* Task goal: Copy exactly the stretch of data below from the line with "[smooth] * len(obj.data.polygons))" through the line with "# Bench: seat", including both of those lines.
[[ Records supplied open ]]
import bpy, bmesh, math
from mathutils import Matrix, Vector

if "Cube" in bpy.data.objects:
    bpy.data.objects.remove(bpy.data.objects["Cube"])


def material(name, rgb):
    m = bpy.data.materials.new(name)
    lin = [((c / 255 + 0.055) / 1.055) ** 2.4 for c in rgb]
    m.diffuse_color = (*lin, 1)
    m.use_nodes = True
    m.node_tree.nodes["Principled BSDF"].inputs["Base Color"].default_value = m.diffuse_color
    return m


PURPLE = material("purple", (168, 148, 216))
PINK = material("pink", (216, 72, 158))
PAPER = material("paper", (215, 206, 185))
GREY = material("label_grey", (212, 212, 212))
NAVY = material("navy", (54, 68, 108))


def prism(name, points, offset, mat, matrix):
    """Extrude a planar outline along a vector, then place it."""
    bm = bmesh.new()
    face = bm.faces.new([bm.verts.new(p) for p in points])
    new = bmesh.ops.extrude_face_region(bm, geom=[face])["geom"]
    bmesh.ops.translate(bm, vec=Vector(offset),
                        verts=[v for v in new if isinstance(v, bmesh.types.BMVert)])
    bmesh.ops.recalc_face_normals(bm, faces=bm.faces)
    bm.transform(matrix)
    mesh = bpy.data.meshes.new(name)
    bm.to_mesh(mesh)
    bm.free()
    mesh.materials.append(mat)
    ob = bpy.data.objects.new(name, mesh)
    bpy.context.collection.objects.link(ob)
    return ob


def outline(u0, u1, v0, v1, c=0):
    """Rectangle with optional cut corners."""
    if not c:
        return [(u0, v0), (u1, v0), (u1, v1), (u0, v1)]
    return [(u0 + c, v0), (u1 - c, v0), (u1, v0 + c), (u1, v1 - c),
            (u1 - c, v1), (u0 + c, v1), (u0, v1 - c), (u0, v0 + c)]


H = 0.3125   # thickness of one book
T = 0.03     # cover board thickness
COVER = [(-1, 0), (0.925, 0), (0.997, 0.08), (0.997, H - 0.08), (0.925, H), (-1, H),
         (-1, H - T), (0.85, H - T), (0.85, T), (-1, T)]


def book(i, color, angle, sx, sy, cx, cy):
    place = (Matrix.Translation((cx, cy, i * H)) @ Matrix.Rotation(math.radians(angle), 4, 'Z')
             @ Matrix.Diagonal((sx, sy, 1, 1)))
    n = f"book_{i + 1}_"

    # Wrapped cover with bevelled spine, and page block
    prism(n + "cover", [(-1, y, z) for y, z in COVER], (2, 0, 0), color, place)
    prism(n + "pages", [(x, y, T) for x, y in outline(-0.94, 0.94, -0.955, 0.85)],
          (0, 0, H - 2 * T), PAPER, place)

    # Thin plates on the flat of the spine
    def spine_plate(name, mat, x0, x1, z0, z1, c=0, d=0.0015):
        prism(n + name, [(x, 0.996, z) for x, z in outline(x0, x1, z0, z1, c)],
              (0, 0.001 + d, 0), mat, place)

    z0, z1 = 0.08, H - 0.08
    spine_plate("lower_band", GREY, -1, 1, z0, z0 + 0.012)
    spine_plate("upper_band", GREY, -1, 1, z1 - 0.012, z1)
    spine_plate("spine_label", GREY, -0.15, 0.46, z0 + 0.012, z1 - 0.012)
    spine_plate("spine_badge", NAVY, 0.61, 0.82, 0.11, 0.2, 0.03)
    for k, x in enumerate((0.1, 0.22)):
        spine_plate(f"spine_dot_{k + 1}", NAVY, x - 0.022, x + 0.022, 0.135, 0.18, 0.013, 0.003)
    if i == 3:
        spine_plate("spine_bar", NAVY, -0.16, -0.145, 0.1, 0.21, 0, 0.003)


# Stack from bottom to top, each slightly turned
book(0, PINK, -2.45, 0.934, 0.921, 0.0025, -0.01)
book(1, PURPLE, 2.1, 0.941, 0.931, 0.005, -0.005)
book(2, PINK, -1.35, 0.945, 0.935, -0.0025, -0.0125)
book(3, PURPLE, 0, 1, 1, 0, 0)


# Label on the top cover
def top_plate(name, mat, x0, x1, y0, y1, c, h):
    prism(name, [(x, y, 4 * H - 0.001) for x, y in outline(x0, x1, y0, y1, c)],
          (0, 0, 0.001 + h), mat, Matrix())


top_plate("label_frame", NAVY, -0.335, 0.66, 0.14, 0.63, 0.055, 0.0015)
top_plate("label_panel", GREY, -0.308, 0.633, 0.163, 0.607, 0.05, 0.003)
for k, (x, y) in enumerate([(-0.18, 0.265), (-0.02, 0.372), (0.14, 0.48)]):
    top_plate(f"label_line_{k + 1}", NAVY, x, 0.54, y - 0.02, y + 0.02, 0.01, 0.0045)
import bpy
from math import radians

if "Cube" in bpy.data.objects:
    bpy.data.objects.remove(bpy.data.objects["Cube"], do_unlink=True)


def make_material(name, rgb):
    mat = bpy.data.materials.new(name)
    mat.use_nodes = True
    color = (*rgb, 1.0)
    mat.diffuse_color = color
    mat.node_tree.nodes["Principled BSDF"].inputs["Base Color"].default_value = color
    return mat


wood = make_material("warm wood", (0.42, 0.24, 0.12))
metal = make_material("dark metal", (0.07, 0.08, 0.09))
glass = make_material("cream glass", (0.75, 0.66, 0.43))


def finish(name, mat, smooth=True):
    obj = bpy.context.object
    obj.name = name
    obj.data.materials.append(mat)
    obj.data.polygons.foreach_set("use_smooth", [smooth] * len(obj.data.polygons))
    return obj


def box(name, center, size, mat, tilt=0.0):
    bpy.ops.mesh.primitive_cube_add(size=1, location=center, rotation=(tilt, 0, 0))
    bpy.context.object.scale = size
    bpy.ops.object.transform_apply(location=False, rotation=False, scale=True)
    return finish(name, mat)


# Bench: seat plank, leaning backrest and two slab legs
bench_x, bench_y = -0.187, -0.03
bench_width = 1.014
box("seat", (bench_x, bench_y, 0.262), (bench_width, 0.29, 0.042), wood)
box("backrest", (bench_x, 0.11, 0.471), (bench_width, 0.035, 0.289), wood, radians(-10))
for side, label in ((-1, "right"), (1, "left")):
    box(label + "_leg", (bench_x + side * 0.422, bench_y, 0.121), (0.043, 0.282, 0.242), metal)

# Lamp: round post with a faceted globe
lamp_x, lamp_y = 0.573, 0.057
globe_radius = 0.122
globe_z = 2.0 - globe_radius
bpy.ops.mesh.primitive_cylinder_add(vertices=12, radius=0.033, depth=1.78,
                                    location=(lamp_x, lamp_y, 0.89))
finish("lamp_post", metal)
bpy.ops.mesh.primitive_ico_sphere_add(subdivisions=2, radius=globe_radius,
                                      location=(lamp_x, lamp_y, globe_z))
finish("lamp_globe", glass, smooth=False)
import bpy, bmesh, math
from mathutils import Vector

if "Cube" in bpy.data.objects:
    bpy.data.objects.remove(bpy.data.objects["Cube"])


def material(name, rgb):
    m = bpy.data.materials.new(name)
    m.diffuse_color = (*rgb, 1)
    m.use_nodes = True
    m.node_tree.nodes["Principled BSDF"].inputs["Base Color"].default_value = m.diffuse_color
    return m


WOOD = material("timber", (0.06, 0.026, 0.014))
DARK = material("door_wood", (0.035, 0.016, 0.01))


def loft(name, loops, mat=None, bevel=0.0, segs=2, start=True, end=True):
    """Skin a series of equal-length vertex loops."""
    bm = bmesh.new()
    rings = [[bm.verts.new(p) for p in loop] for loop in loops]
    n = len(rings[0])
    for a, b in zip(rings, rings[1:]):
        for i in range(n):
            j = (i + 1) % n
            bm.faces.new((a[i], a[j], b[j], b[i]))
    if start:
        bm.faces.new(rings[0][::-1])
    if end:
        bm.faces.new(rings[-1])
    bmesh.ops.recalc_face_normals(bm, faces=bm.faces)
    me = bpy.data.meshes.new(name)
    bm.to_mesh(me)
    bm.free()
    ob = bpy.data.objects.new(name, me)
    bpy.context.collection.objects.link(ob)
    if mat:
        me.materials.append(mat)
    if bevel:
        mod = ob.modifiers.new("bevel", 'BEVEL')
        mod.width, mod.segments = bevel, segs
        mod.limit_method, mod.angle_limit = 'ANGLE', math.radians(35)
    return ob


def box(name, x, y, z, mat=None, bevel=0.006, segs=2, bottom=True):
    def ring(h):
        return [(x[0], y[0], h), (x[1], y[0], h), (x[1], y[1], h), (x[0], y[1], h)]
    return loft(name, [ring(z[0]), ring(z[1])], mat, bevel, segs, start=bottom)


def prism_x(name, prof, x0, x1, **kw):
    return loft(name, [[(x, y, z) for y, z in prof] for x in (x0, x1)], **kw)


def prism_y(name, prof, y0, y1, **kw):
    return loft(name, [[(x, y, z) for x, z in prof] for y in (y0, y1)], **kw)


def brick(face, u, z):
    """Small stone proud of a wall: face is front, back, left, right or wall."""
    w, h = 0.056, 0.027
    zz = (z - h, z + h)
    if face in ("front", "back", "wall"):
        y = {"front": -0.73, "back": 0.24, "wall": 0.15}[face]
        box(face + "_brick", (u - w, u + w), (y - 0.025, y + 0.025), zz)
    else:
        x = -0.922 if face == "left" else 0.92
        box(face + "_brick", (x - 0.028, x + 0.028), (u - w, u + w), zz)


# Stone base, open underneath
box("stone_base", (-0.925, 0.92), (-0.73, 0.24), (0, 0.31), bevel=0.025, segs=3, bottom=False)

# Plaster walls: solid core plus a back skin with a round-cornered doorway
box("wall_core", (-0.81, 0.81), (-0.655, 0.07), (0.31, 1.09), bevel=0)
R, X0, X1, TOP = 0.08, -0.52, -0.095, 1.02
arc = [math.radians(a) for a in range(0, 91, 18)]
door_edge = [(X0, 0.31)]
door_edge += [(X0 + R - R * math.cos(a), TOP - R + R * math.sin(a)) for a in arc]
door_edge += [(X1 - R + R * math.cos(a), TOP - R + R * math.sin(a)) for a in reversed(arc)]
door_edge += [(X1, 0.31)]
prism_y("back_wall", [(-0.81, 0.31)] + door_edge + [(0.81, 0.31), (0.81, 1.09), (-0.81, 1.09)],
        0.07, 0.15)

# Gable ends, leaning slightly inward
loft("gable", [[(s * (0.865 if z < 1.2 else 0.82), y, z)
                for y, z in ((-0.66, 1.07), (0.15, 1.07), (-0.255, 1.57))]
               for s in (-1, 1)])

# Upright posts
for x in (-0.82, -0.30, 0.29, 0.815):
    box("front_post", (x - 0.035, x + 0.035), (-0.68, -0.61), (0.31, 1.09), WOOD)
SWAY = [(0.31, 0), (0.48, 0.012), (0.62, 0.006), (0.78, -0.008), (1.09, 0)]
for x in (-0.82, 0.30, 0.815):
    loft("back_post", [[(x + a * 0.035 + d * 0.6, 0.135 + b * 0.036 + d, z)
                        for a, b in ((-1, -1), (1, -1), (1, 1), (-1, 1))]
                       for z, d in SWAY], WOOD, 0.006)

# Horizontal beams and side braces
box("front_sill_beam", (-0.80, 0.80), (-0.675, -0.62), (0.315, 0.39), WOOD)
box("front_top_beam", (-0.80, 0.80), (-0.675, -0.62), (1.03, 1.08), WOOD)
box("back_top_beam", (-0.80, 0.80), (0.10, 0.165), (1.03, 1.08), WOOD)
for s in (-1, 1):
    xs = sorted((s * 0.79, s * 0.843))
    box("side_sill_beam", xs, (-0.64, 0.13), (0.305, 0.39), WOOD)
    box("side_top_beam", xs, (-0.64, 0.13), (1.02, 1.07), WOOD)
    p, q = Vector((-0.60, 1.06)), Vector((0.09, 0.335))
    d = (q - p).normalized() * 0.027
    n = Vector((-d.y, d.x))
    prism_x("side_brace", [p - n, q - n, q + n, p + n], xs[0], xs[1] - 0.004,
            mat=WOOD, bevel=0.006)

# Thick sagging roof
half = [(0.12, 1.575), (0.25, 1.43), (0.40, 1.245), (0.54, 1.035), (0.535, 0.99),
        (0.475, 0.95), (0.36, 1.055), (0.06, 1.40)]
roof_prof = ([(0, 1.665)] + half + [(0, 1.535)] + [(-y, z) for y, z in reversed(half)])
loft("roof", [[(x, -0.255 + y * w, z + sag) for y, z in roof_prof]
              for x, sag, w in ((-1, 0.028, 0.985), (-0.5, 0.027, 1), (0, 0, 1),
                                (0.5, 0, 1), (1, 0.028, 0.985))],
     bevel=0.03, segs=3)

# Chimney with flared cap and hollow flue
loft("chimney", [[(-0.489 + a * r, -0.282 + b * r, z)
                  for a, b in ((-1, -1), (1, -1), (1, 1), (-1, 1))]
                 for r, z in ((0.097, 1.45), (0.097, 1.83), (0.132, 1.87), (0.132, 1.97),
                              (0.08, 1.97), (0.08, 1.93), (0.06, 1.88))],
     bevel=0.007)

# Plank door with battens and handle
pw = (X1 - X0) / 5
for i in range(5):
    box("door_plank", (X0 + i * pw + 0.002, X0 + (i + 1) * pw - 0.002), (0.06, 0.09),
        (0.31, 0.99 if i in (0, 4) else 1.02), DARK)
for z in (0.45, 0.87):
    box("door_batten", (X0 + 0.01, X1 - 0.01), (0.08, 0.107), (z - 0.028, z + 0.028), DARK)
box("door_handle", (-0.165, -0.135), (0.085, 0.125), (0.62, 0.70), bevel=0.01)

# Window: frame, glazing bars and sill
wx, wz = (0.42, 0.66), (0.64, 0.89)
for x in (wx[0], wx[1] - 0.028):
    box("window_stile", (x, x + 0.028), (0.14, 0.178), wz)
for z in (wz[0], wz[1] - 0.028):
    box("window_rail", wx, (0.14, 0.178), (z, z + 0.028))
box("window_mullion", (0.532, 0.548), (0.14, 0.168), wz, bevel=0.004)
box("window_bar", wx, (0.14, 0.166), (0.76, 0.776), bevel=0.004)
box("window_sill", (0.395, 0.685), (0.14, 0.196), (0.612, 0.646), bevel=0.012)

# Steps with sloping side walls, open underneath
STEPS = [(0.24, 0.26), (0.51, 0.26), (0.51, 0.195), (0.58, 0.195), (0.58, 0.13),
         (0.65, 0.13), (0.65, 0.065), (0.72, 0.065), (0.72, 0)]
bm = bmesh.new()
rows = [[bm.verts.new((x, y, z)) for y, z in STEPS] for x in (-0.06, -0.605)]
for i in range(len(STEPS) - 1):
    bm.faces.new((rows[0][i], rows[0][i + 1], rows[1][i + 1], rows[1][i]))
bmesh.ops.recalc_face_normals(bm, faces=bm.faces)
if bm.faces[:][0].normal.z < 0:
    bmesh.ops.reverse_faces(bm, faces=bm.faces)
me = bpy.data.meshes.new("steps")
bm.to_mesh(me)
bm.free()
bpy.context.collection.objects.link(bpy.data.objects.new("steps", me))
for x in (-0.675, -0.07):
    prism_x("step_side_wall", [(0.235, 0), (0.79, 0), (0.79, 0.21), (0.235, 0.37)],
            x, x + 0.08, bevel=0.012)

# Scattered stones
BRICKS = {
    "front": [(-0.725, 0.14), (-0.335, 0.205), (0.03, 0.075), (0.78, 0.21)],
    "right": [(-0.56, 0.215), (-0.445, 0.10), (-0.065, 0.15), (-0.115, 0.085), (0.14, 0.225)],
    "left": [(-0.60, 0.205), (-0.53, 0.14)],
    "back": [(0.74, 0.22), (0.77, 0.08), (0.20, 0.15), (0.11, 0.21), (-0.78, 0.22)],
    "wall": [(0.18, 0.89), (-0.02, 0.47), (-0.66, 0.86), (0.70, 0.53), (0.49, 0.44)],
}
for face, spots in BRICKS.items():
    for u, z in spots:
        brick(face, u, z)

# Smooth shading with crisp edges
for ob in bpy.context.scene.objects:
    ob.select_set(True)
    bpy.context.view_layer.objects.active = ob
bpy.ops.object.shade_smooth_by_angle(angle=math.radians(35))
[[ Records supplied closed ]]
* Solved exercise:
    obj.data.polygons.foreach_set("use_smooth", [smooth] * len(obj.data.polygons))
    return obj


def box(name, center, size, mat, tilt=0.0):
    bpy.ops.mesh.primitive_cube_add(size=1, location=center, rotation=(tilt, 0, 0))
    bpy.context.object.scale = size
    bpy.ops.object.transform_apply(location=False, rotation=False, scale=True)
    return finish(name, mat)


# Bench: seat plank, leaning backrest and two slab legs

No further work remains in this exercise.